During Lent, we make it a point to deepen our faith.  Sometimes we make an effort to watch movies about saints, and Bible Stories.

A couple of weeks ago, we watched the 3 hour Ignatius Press movie “Padre Pio”.  Very compelling.  It’s amazing to see that even priests do not have a simple life, and that the devil is at work in monasteries as well as in the secular world.

This weekend, we watched one we bought a while back, but hadn’t gotten around to.  It’s a little-known movie based on the Book of Esther, called “One Night with a King”.  It was produced by Sony, and I didn’t really have too much in the way of expectations, but having seen the DVD, and then read the book of Esther,  I would have to say that the movie stays true to the Bible.  All the major elements are there.  Of course, there are things in the movie that aren’t in the Bible, for example, the book says that Esther was prepared for a year, being anointed with oils for 6 months…  The Bible is sometimes short on details, and movies do need to fill in the blanks.

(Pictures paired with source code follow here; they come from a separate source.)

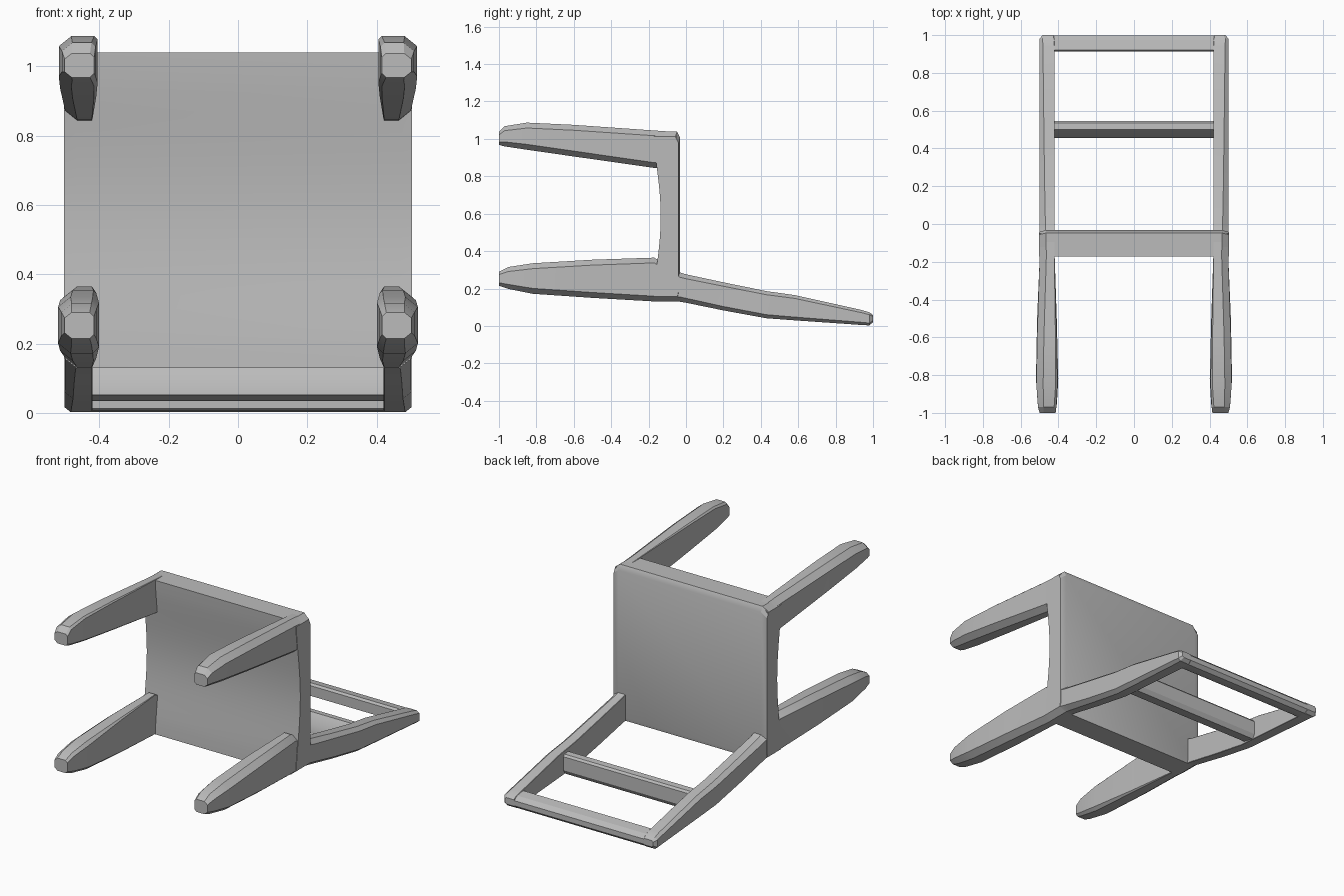
import bpy, bmesh, math

if "Cube" in bpy.data.objects:
    bpy.data.objects.remove(bpy.data.objects["Cube"])

grey = bpy.data.materials.new("chair grey")
grey.diffuse_color = (0.5, 0.5, 0.5, 1)
grey.use_nodes = True
grey.node_tree.nodes["Principled BSDF"].inputs["Base Color"].default_value = grey.diffuse_color


def loft(name, rings):
    """Skin a row of equal-sized closed rings and cap both ends."""
    bm = bmesh.new()
    rows = [[bm.verts.new(p) for p in ring] for ring in rings]
    n = len(rows[0])
    for a, b in zip(rows, rows[1:]):
        for i in range(n):
            j = (i + 1) % n
            bm.faces.new((a[i], a[j], b[j], b[i]))
    bm.faces.new(rows[0])
    bm.faces.new(rows[-1][::-1])
    bmesh.ops.recalc_face_normals(bm, faces=bm.faces)
    me = bpy.data.meshes.new(name)
    bm.to_mesh(me)
    bm.free()
    me.materials.append(grey)
    ob = bpy.data.objects.new(name, me)
    bpy.context.collection.objects.link(ob)
    bpy.context.view_layer.objects.active = ob
    ob.select_set(True)
    bpy.ops.object.shade_smooth_by_angle(angle=math.radians(28))
    ob.select_set(False)
    return ob


def limb(name, stations, side):
    """Post running along y; outer corners get a broad chamfer, inner ones a small one."""
    rings = []
    for y, lo, hi, xi, xo, c, d in stations:
        sec = [(xi, lo + d), (xi + d, lo), (xo - c, lo), (xo, lo + c * .8),
               (xo, hi - c * .8), (xo - c, hi), (xi + d, hi), (xi, hi - d)]
        rings.append([(side * x, y, z) for x, z in sec])
    loft(name, rings)


# y, low z, high z, inner x, outer x, outer chamfer, inner chamfer
front_leg = [
    (-1.00, .968, 1.037, .415, .500, .020, .012),
    (-.970, .960, 1.068, .411, .508, .030, .012),
    (-.850, .942, 1.087, .405, .517, .036, .010),
    (-.600, .906, 1.075, .409, .513, .036, .007),
    (-.170, .845, 1.045, .420, .499, .035, .002),
    (-.050, .840, 1.037, .420, .499, .033, .002),
]
rear_post = [
    (-1.00, .215, .290, .416, .500, .020, .012),
    (-.950, .198, .315, .408, .510, .030, .015),
    (-.820, .172, .335, .401, .519, .036, .018),
    (-.500, .150, .354, .409, .513, .036, .008),
    (-.170, .131, .365, .420, .499, .035, .002),
    (-.035, .130, .287, .420, .499, .032, .002),
    (.000, .124, .276, .420, .499, .030, .002),
    (.200, .083, .233, .420, .499, .026, .002),
    (.430, .041, .186, .420, .500, .024, .002),
    (.580, .030, .165, .420, .500, .022, .002),
    (.940, .005, .085, .420, .500, .018, .002),
    (.980, .003, .073, .422, .500, .016, .002),
    (1.00, .020, .058, .425, .485, .010, .002),
]
for side, word in ((-1, "left"), (1, "right")):
    limb(word + "_front_leg", front_leg, side)
    limb(word + "_rear_leg_and_back_post", rear_post, side)


# Seat: flat outer face, hollowed underside, softened corners
def seat_ring(x, inset):
    z0, z1 = .13 + inset, 1.04 - inset
    top = -.033 - inset * .3
    pts = [(top - .004, z0), (top, z0 + .02), (top, z1 - .03), (top - .015, z1)]
    for i in range(17):
        t = i / 16
        pts.append((-.172 + .037 * math.sin(math.pi * t) ** 1.5, z1 + (z0 - z1) * t))
    return [(x, y, z) for y, z in pts]


loft("seat", [seat_ring(-.502, .028), seat_ring(-.467, 0),
              seat_ring(.467, 0), seat_ring(.502, .028)])

# Rails of the backrest
mid = [(.455, .052), (.462, .10), (.500, .155), (.535, .152),
       (.545, .140), (.545, .060), (.530, .035)]
top = [(.912, .012), (.912, .072), (.922, .084), (.975, .074),
       (.998, .052), (.998, .022), (.978, .003), (.925, .006)]
for name, prof, hx in (("back_middle_rail", mid, .44), ("back_top_rail", top, .475)):
    loft(name, [[(x, y, z) for y, z in prof] for x in (-hx, hx)])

Anyway, I recommend this movie to those who want to see on-screen Bible movies, and to those who want to support Christian efforts to stay in the movie industry…